Mark down May 31, 2012 in your calendar.
That’s the date by which 483,000 U.S. retirement plans must send to their participants the initial disclosures required by new Department of Labor rules under Section 404a5 of ERISA. The disclosures are required of all multi-participant 401(k) plans and ERISA 403(b) plans. DOL estimates that the rule will affect 72 million active participants who hold $3 trillion of plan assets.
Why did DOL adopt 404a5?
DOL believes self-directed plan participants are entitled to the information needed to make “informed decisions” including sufficient information regarding the plan, its expense and investment choices. Even if some of this information is currently available, DOL believes it is not easy for participants to access and understand. Over the 10-year period from 2012-21, DOL estimates that the rule will save participants about $15 billion in fees, in aggregate.

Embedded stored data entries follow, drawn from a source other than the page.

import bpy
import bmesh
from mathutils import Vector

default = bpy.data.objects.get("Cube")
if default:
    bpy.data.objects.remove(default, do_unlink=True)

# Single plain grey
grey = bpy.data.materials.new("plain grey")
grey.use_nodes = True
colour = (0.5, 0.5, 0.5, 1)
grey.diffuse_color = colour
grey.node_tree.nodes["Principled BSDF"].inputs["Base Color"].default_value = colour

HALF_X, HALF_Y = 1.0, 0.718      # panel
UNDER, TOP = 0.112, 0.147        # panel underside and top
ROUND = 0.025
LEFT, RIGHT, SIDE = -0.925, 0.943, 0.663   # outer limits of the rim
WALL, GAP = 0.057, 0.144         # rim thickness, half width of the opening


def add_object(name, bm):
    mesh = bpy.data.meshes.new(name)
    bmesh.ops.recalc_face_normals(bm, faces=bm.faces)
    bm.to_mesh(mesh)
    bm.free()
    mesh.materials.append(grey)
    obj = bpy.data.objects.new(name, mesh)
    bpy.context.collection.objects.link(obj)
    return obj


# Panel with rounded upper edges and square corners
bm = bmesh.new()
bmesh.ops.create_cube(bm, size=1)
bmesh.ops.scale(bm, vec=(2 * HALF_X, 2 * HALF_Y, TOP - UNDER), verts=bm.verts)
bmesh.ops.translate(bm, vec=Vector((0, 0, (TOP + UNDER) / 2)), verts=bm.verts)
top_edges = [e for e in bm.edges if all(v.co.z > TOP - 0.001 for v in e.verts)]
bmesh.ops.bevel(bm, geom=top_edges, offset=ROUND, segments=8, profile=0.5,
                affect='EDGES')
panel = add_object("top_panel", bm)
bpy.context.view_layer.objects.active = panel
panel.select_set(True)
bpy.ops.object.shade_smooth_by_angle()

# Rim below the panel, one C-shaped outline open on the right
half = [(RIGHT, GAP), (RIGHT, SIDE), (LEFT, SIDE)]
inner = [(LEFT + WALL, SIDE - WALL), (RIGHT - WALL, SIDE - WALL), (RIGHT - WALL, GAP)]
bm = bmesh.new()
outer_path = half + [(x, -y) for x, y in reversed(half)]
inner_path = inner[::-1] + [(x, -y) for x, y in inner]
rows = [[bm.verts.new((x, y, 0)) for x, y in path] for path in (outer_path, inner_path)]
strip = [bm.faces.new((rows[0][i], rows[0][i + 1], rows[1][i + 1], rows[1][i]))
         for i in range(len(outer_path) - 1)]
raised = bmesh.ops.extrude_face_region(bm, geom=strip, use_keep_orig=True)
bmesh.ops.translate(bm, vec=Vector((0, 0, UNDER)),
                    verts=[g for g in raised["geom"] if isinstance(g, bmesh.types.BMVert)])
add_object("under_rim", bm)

How timely must disclosures be?
The information contained in the annual disclosures must be provided at least once per calendar year. In addition, any changes in the plan’s information must be disclosed at least 30 days (but not more than 90 days) in advance of the effective date of the changes. The first quarterly disclosures must be made 45 days after the end of the quarter for which the initial disclosure is provided, and subsequent quarterly disclosures must be made once per three-month period.
How will disclosures be delivered?
In September of 2011, DOL released an interim policy, creating a safe harbor for plan sponsors that wish to deliver required disclosures electronically over the Internet or via e-mail. It is available here:
Does offering this service make me an ERISA fiduciary?
Not necessarily, but you should consult your company’s compliance guidelines. Separately, DOL is in the process of re-proposing a rule which will clearly define when a provider of investment advice to a retirement plan is considered an ERISA fiduciary. In October of 2011, Phyllis Borzi, a top DOL executive, indicated in published comments that DOL is especially concerned about “the level of protection in the IRA marketplace.” She added that DOL’s re-proposed rule could include new requirements for financial professionals who offer advice on IRA rollovers and transfers, or otherwise help clients make IRA investment decisions. DOL is expected to hold new hearings on the re-proposal in 2012.